WHAT IS REQUIRED » Below is a listing. Quote from it, exactly, the lines from the one containing "return display;" down to the one containing "base.name = 'base';", both ends included, and nothing else.

RECORDS FOR THIS TASK »
──────────────────────────────

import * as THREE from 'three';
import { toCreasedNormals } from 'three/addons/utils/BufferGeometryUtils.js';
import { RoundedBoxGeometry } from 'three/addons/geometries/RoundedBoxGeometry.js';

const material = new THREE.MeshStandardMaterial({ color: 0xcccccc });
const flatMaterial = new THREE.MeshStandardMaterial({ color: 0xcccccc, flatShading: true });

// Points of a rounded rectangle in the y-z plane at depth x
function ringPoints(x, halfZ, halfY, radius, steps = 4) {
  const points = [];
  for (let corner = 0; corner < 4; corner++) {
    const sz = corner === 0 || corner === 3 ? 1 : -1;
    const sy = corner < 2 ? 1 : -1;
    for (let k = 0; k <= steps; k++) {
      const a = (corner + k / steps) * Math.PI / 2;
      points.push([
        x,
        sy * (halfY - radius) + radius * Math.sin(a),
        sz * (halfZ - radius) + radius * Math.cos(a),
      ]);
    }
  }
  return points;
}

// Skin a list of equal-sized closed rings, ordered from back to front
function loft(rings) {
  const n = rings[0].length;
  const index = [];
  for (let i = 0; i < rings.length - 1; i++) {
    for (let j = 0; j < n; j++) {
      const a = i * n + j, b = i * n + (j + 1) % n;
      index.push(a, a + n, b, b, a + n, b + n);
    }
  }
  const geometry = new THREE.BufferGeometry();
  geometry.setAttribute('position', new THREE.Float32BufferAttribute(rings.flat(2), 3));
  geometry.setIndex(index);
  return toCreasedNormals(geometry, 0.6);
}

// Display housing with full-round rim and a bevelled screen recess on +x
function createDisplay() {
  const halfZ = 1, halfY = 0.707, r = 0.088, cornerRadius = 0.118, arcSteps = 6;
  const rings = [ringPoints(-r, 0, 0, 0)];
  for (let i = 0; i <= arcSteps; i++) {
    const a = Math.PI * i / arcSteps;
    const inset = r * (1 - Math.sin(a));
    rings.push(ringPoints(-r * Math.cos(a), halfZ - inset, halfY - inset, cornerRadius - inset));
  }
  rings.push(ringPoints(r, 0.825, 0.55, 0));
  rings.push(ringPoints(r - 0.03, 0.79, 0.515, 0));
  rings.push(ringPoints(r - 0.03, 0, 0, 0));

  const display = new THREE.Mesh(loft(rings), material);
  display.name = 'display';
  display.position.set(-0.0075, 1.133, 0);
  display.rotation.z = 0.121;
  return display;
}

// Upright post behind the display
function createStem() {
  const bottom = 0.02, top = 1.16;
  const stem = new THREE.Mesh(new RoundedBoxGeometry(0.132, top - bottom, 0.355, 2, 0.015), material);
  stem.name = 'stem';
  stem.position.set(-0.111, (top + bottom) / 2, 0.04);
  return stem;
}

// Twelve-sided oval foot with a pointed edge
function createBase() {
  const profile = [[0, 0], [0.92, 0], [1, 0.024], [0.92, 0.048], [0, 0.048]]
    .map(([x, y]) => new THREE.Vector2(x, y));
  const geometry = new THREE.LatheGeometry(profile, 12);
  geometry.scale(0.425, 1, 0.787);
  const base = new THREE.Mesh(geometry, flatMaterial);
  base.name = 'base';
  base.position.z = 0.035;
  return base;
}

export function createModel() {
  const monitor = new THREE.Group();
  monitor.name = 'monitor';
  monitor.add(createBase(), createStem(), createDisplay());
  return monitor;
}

──────────────────────────────

REPLY »
  return display;
}

// Upright post behind the display
function createStem() {
  const bottom = 0.02, top = 1.16;
  const stem = new THREE.Mesh(new RoundedBoxGeometry(0.132, top - bottom, 0.355, 2, 0.015), material);
  stem.name = 'stem';
  stem.position.set(-0.111, (top + bottom) / 2, 0.04);
  return stem;
}

// Twelve-sided oval foot with a pointed edge
function createBase() {
  const profile = [[0, 0], [0.92, 0], [1, 0.024], [0.92, 0.048], [0, 0.048]]
    .map(([x, y]) => new THREE.Vector2(x, y));
  const geometry = new THREE.LatheGeometry(profile, 12);
  geometry.scale(0.425, 1, 0.787);
  const base = new THREE.Mesh(geometry, flatMaterial);
  base.name = 'base';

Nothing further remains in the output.